(Dataset items)
※

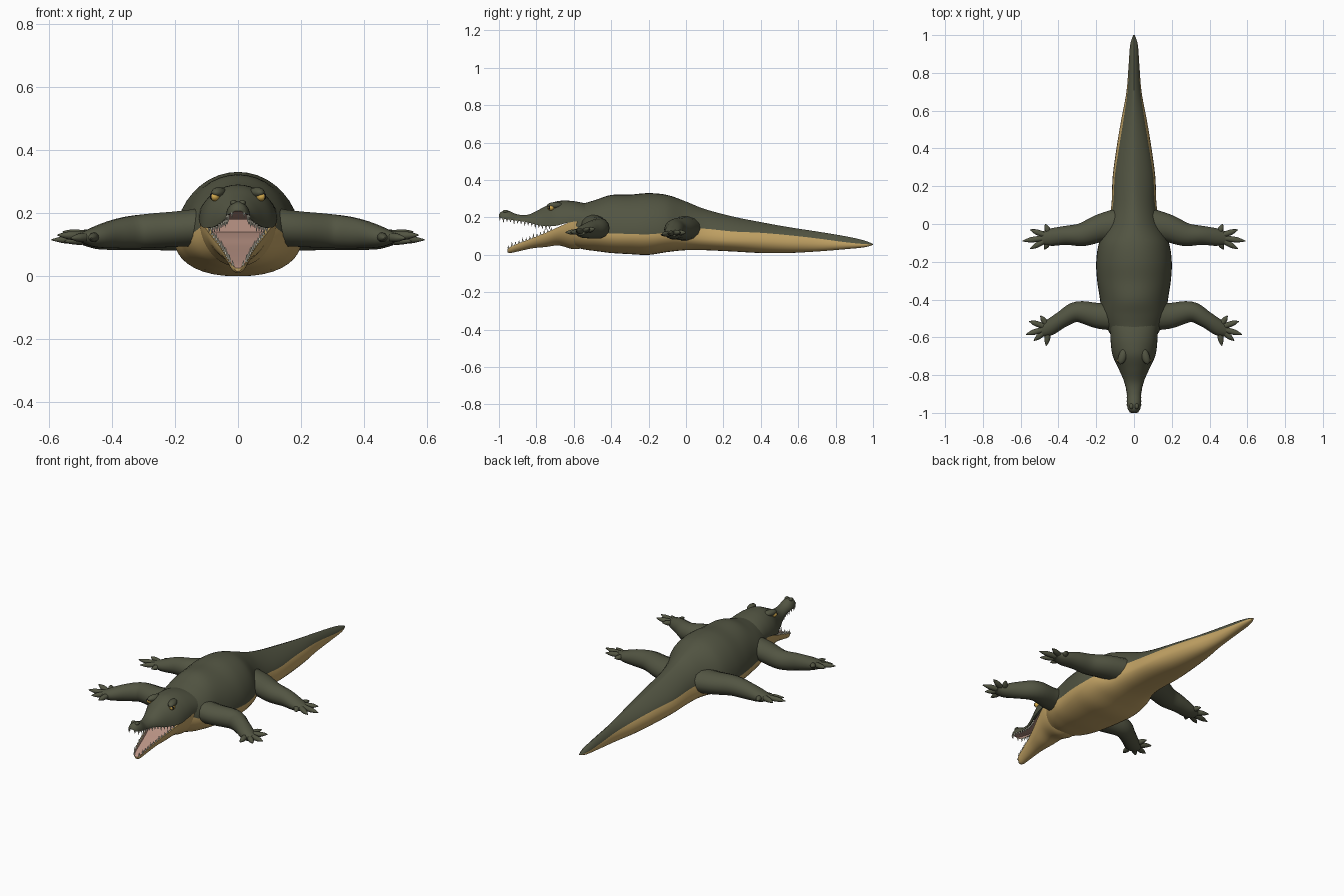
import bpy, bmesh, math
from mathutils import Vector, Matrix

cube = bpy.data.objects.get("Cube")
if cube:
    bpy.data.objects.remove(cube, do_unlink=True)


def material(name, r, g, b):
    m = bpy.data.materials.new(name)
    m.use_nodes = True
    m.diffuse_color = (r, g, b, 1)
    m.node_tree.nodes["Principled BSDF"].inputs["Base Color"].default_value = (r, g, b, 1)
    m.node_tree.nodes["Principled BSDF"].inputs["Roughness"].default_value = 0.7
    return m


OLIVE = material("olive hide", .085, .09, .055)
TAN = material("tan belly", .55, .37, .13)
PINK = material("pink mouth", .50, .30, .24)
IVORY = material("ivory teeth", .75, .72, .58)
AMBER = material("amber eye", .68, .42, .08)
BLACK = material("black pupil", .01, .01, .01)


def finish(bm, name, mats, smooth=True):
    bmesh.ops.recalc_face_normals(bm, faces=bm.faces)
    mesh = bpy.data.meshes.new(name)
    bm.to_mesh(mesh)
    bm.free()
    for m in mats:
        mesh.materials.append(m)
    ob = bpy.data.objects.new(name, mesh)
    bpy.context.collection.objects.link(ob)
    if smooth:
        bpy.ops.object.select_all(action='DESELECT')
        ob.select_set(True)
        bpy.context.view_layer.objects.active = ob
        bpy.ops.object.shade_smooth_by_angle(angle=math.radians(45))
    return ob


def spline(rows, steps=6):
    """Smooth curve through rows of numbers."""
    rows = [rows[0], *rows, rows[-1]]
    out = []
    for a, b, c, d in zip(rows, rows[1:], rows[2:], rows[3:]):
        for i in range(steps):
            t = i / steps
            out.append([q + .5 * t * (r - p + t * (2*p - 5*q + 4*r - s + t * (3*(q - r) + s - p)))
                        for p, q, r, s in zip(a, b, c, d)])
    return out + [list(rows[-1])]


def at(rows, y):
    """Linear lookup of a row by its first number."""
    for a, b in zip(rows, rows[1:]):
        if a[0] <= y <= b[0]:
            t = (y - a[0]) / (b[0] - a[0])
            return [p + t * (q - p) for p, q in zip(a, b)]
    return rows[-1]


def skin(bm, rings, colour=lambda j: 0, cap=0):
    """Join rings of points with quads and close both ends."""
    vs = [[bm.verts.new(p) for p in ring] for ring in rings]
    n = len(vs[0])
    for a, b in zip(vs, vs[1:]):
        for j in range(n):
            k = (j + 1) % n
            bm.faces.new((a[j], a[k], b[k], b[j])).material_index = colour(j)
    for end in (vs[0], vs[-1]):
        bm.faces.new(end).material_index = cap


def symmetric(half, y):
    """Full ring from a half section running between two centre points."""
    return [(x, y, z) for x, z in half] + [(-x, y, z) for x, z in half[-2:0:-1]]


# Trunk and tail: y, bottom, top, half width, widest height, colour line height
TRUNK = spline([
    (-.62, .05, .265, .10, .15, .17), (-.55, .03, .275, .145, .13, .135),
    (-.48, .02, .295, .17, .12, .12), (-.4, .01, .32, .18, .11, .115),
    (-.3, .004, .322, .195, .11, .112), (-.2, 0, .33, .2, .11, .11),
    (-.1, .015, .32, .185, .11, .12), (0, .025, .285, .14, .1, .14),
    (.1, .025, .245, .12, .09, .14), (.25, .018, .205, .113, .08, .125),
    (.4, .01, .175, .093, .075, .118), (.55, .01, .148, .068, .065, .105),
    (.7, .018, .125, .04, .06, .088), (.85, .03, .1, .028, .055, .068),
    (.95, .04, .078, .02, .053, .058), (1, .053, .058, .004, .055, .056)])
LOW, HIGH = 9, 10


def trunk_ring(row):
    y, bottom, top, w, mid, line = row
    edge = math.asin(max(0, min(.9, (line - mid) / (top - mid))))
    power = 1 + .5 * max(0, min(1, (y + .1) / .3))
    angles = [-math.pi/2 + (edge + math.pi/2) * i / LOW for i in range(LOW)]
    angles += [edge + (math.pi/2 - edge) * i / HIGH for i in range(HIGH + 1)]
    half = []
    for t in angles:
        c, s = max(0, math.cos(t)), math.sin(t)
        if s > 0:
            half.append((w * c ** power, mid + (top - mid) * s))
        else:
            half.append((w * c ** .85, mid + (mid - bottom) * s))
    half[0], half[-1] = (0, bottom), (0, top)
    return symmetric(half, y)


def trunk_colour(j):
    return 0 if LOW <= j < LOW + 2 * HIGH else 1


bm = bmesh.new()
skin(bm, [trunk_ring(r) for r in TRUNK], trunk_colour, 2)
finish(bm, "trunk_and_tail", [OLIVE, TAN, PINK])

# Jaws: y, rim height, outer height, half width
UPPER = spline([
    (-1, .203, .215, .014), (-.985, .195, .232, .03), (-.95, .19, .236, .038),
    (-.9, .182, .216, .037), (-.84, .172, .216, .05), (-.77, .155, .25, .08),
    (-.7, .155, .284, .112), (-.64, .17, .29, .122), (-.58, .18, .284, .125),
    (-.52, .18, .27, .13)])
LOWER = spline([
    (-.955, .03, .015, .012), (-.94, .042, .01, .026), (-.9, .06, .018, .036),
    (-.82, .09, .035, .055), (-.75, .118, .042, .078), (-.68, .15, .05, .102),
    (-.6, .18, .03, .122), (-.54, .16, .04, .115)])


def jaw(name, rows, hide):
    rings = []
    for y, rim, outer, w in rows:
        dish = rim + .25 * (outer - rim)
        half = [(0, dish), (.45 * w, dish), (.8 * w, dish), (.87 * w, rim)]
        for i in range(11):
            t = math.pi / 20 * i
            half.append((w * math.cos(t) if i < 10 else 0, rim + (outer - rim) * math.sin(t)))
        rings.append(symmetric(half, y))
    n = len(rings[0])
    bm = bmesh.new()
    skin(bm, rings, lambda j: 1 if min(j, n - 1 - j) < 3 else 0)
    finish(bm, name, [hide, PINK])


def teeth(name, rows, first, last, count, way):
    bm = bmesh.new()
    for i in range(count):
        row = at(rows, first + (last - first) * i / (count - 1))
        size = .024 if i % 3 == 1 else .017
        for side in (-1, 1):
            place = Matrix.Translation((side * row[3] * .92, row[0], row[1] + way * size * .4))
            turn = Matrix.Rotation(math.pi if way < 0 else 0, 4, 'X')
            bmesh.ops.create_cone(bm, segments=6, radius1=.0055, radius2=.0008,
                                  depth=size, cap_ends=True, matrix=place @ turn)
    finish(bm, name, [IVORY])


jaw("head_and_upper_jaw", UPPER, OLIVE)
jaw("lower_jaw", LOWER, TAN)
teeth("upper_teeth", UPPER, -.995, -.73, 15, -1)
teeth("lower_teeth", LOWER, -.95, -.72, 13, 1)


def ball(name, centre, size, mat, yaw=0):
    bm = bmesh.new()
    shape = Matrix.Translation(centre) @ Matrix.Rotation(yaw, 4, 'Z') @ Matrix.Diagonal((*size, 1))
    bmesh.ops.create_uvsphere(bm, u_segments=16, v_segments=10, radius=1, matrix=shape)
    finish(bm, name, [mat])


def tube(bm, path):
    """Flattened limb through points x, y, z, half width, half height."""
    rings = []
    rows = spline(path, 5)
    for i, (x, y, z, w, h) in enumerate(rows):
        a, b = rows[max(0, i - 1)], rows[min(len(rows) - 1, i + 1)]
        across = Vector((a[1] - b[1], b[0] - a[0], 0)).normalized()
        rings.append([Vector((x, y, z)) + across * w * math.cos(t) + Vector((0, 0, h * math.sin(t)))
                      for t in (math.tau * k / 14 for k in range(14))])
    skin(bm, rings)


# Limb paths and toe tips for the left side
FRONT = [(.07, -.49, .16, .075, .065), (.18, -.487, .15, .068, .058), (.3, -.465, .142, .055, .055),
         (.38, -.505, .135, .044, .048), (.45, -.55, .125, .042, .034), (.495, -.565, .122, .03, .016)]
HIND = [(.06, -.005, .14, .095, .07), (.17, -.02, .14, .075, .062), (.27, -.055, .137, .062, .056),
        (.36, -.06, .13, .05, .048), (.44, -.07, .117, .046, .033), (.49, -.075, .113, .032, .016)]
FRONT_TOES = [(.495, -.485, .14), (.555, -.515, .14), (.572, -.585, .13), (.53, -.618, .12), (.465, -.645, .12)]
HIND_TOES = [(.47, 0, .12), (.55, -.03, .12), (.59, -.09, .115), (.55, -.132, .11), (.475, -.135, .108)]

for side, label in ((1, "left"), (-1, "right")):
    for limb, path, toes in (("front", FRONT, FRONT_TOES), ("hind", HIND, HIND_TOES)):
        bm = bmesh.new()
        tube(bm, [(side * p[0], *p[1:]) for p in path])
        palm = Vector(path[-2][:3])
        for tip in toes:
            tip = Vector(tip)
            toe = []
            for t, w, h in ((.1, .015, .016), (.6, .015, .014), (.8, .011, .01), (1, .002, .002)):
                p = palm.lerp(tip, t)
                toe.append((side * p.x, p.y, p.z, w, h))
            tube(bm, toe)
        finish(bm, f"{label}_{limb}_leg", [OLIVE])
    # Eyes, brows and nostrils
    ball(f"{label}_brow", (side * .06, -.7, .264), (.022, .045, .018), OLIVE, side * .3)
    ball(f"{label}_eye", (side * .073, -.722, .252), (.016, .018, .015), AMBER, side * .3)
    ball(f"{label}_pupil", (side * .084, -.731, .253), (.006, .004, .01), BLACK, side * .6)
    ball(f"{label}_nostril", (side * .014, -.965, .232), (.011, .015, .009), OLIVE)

※

## BRIEF
When you find a line in the records that contains the word "bmesh", copy it.

## SOLUTION
import bpy, bmesh, math
    bmesh.ops.recalc_face_normals(bm, faces=bm.faces)
bm = bmesh.new()
    bm = bmesh.new()
    bm = bmesh.new()
            bmesh.ops.create_cone(bm, segments=6, radius1=.0055, radius2=.0008,
    bm = bmesh.new()
    bmesh.ops.create_uvsphere(bm, u_segments=16, v_segments=10, radius=1, matrix=shape)
        bm = bmesh.new()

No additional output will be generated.